"Toskala is a pretty proud guy," Nonis said, "and I think he really wants to have a good season for two reasons: he wants the team to do well and he wants to prove he is an elite goaltender in this league. I think that is driving him more than anything."

Fresh face: Phil Kessel

With his team lacking scoring depth, Burke traded for 21-year-old right-winger Kessel, who scored 36 goals and 60 points in 70 games for Boston last season. While the price was steep — first- and second-round draft picks in 2010, as well as a first-rounder in 2011 — Kessel gives the Maple Leafs a speedy and skilled forward to build around for years. He's expected to make his Maple Leafs debut in November following shoulder surgery.

"I'm impressed with his desire to play in a Canadian market where there's going to be even more scrutiny on him than there was in Boston," said Nonis. "People are going to like him more than they think. His desire to play here says a lot to me.

"You want a player that wants to play in the fire and to prove to people he can be a great player. He's got great skills and there's only a few guys in each conference that you would call a game breaker and we feel Phil's one of them."

Olympic impact

At least seven players on the Maple Leafs roster are expected to crack the Olympic rosters of four different countries: Sweden's Gustavsson, Rickard Wallin and Jonas Frogen with Sweden; Finland's Toskala and Niklas Hagman; Russia's Nikolai Kulemin and Canada's Beauchemin.

The Maple Leafs' added depth at all positions this season could come in handy if the aforementioned players return from Olympic competition either hurt or in need of a rest.

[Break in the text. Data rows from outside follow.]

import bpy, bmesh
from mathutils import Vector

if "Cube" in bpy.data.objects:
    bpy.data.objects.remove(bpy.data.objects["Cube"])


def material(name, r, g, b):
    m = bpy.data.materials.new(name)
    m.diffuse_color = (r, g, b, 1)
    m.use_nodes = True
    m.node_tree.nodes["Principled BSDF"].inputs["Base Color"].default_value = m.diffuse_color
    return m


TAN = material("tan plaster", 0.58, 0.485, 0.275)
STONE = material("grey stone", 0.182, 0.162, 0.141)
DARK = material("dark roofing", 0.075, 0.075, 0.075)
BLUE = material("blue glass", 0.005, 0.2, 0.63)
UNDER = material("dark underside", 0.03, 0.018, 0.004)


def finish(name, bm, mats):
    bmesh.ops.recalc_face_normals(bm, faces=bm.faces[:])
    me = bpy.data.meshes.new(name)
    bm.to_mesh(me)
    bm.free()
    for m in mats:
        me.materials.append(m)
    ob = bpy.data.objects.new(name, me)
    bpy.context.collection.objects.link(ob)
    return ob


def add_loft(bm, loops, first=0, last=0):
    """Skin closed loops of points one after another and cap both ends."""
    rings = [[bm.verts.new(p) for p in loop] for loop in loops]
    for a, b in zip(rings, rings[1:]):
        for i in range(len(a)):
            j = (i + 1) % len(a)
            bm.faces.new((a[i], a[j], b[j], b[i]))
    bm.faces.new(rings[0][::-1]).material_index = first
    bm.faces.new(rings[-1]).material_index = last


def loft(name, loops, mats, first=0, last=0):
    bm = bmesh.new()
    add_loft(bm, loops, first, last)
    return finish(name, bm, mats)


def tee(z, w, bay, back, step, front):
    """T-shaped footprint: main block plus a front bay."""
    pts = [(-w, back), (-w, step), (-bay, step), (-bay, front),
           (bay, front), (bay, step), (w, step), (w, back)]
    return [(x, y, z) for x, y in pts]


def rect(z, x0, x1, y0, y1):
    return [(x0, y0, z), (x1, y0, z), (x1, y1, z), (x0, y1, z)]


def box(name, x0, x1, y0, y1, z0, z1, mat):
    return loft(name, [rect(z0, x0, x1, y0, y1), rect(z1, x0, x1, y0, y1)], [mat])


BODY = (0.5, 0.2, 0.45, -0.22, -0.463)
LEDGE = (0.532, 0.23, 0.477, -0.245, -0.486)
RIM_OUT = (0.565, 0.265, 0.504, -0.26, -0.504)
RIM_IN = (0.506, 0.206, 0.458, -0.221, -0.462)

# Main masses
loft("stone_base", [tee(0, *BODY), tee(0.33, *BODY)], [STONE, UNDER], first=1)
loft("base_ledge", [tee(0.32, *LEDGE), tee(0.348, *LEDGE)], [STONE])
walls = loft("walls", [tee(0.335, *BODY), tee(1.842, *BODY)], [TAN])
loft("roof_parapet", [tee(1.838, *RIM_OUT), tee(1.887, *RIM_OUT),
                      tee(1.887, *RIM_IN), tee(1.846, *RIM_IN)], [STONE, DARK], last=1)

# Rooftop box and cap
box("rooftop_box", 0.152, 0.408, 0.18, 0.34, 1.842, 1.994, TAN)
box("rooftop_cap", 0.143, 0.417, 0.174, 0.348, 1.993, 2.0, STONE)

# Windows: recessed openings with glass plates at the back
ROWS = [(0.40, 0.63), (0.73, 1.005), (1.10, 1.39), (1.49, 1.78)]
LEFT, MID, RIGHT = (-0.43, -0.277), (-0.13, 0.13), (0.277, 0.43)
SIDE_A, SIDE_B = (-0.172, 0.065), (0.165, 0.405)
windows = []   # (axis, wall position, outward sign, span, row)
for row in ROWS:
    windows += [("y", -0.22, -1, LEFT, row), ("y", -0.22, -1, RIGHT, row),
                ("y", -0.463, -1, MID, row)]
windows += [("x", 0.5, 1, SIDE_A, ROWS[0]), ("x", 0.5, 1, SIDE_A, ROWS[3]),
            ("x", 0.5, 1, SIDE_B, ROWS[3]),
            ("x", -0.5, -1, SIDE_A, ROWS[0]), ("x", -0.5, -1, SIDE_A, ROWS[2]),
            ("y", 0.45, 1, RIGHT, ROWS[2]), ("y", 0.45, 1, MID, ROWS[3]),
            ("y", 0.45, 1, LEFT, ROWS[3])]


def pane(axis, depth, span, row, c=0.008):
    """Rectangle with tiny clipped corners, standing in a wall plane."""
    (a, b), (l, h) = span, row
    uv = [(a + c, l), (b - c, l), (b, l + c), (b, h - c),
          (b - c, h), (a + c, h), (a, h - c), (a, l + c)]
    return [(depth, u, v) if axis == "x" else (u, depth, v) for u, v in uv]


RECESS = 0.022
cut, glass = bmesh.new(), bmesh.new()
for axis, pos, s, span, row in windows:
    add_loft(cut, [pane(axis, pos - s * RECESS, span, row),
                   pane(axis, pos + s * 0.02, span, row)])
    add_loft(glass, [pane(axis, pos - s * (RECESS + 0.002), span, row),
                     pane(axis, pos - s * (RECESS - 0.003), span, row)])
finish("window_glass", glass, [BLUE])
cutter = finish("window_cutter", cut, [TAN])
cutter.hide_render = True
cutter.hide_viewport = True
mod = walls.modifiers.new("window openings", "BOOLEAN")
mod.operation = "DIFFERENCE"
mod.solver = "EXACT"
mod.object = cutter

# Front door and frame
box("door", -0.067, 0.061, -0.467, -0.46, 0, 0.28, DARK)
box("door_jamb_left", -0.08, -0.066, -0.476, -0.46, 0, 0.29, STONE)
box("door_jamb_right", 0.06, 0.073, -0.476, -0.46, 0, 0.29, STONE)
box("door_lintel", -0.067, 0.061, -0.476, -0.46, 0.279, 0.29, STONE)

A year ago, Toronto did what many pundits expected and missed the playoffs, finishing 12 points behind Montreal for the final berth in the Eastern Conference.

But it could be a different story come April as fans appear to be more excited and optimistic about the potential of this year's club, pointing to a bolstered defence and addition of Kessel up front for their enthusiasm.

"A month ago, our goal was to put a team together to challenge for the post-season. We feel we've done that," said Nonis. "We also know there's a long way to go. We haven't played a game that counts yet … but it's always going to be our goal to do whatever we can to make the post-season.

"We feel we have a team that should be able to challenge for that spot, but we're not going to lose sight of our long-term goal and that's to put a championship calibre club in Toronto. The emergence of the young players makes us stronger and the depth alone a more difficult team to play against."